Three plays and a novelization based on the TV drama Strathblair also feature on her resume, as do the three series for which she is best known, the books by Rose McQuinn, the novels by Tam Eildor and the Inspector’s Investigations. Faro, inspired by the father of forensic medicine, Inspector James McLevy.
Faro, a 19th century detective, first appeared in 1988 and over 19 novels made Alanna one of the most borrowed authors in public libraries. She regularly explained that the character was inspired by a stranger in a deer stalker hat who had passed through the window of the family home in Dryden Place.
In total, Alanna leaves a total of 65 pounds, including her latest, the latest installment in her Tam Eildor time travel series.

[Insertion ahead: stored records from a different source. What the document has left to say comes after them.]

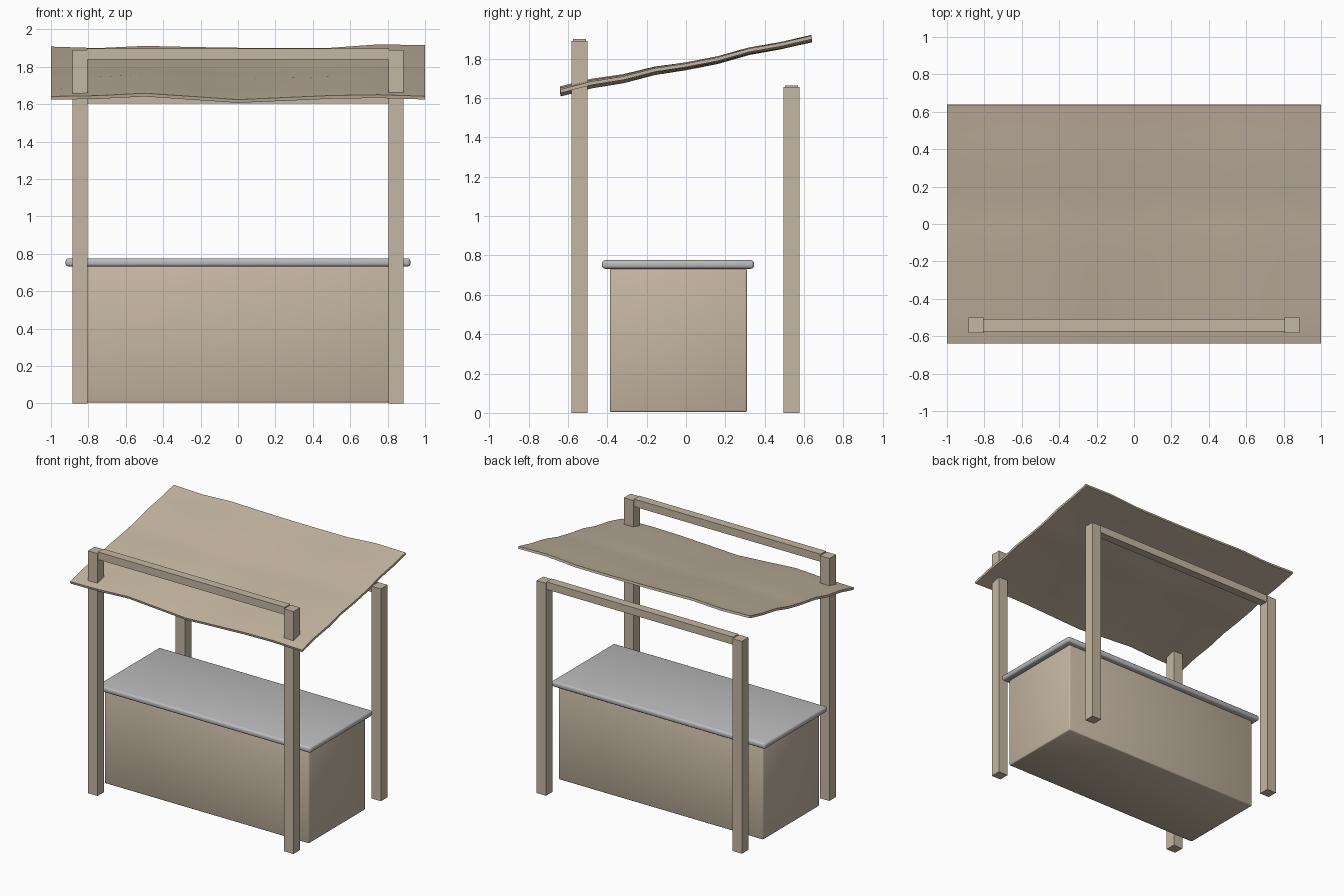
import bpy, bmesh, math

if "Cube" in bpy.data.objects:
    bpy.data.objects.remove(bpy.data.objects["Cube"])


def material(name, color):
    m = bpy.data.materials.new(name)
    m.diffuse_color = (*color, 1)
    m.use_nodes = True
    m.node_tree.nodes["Principled BSDF"].inputs["Base Color"].default_value = m.diffuse_color
    return m


wood = material("tan wood", (0.56, 0.47, 0.36))
stone = material("grey counter", (0.50, 0.50, 0.51))


def finish(name, bm, mat):
    me = bpy.data.meshes.new(name)
    bm.to_mesh(me)
    bm.free()
    me.materials.append(mat)
    ob = bpy.data.objects.new(name, me)
    bpy.context.collection.objects.link(ob)
    return ob


def box(name, x, y, z, mat, bevel=0.0, segments=1):
    """Box from (min, max) ranges, with optional rounded edges."""
    bm = bmesh.new()
    bmesh.ops.create_cube(bm, size=1)
    for v in bm.verts:
        for i, (lo, hi) in enumerate((x, y, z)):
            v.co[i] = hi if v.co[i] > 0 else lo
    if bevel:
        bmesh.ops.bevel(bm, geom=bm.edges[:], offset=bevel, segments=segments,
                        profile=0.5, affect='EDGES')
    return finish(name, bm, mat)


def smooth(ob, angle):
    bpy.ops.object.select_all(action='DESELECT')
    bpy.context.view_layer.objects.active = ob
    ob.select_set(True)
    bpy.ops.object.shade_smooth_by_angle(angle=math.radians(angle))


# Posts and the beam joining each pair
for label, yc, top in (("front", -0.541, 1.89), ("back", 0.536, 1.655)):
    for side, s in (("left", -1), ("right", 1)):
        xs = sorted((s * 0.804, s * 0.886))
        box(f"{label}_{side}_post", xs, (yc - 0.041, yc + 0.041), (0, top), wood)
    box(f"{label}_beam", (-0.806, 0.806), (yc - 0.033, yc + 0.033),
        (top - 0.05, top + 0.009), wood)

# Counter body and its rounded top slab
body = box("counter_body", (-0.882, 0.882), (-0.387, 0.31), (0.004, 0.732),
           wood, 0.009, 2)
smooth(body, 50)
slab = box("counter_top", (-0.922, 0.922), (-0.427, 0.346), (0.732, 0.776),
           stone, 0.016, 3)
smooth(slab, 50)

# Sloping, gently rippled canopy
front_wave = (0, 0.004, 0.017, 0, -0.017, -0.006, 0.005, 0.009, 0.001)
back_wave = (0.004, -0.004, 0.008, 0.002, -0.002, -0.003, -0.002, 0.016, 0.012)
slope_wave = (0, 0.007, -0.002, 0.005, -0.005, -0.008, 0.003, -0.003, 0)
n = len(front_wave)
bm = bmesh.new()
rows = []
for j in range(n):
    t = j / (n - 1)
    rows.append([bm.verts.new((
        -1 + 2 * i / (n - 1), -0.638 + 1.276 * t,
        1.633 + 0.262 * t + front_wave[i] * (1 - t) + back_wave[i] * t
        + slope_wave[j])) for i in range(n)])
for j in range(n - 1):
    for i in range(n - 1):
        bm.faces.new((rows[j][i], rows[j][i + 1],
                      rows[j + 1][i + 1], rows[j + 1][i]))
canopy = finish("canopy", bm, wood)
thick = canopy.modifiers.new("thickness", 'SOLIDIFY')
thick.thickness = 0.018
thick.offset = 0
bpy.context.view_layer.objects.active = canopy
canopy.select_set(True)
bpy.ops.object.modifier_apply(modifier="thickness")
smooth(canopy, 40)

A preview of what to expect when it releases can be found in the advertising blurb.
It reads: “When Tam Eildor unexpectedly arrives on a remote Scottish island in the year 1587 after his time machine has developed a fault, he quickly finds himself involved in the lives of the locals. colorful. Many attempt to escape the tyranny of power-hungry Earl Robert Stewart after imprisoning the beautiful Princess Marie, planning to force her into an unpleasant marriage to bond closer to the throne, pursuing her own ambitions.
‘Aided by a motley crew including a stowaway, a pirate and the earl’s own son, Eildor attempts a daring rescue of the princess. Together, they will travel the oceans in search of Spanish gold, lost loves and new futures. This is the classic Alanna Knight.
Once settled in Edinburgh, Alanna was well respected by becoming Honorary President of the Edinburgh Writers ‘Club and the Scottish Writers’ Association, of which she was a founding member. She was also a facilitator for the Scottish section of the Crime Writers’ Association.
Another author, Lin Anderson, said: “Alanna has been an inspiration to many Scottish writers. She was also instrumental in setting up the annual Bloody Scotland crime writing festival in Stirling, and her annual play Who Done it was invariably sold out. . “
Mystery writer Alex Gray adds, “Alanna was a firm believer in helping other writers by pouring wine into the ground, as she put it. to “walk on the paths and touch the stones, a habit that I inherited from her”.
To celebrate the publication of Mystery at the World’s Edge, its editors, Allison and Busby, are offering Evening News readers the chance to win a sumptuous Champagne Afternoon Tea for two at Prestonfield House, one of Alanna’s favorite places. The indulgent spread can be enjoyed in the historic reception rooms, on the terrace filled with topiaries, or in the Gothic Prestonfield tea pavilion.
In addition, 5 finalists will win a copy of Mystery at the World’s Edge to curl up with at home.
Susie Dunlop, Publishing Director at Allison & Busby, said: “Allison and Busby have been deeply honored to publish a writer of Alanna’s reputation, and her legacy as one of Edinburgh’s foremost columnists. will continue for many years. It is a pleasure for us to be able to launch his latest book, and honor his memory with this competition. “
To enter, answer this question: In what year did Alanna Knight publish her first novel?
Responses should be emailed to [email protected] with Alanna Knight Contest in the subject line.
End of the contest at midnight, Sunday April 25. UK participants only. For full terms and conditions see https://www.allisonandbusby.com/terms
Normal JPIMEDIA competition rules apply, for more information visit: www.jpimedia.co.uk/competition
Mystery at the World’s Edge, by Alanna Knight, is out as a hardcover book on May 20, priced at £ 19.99.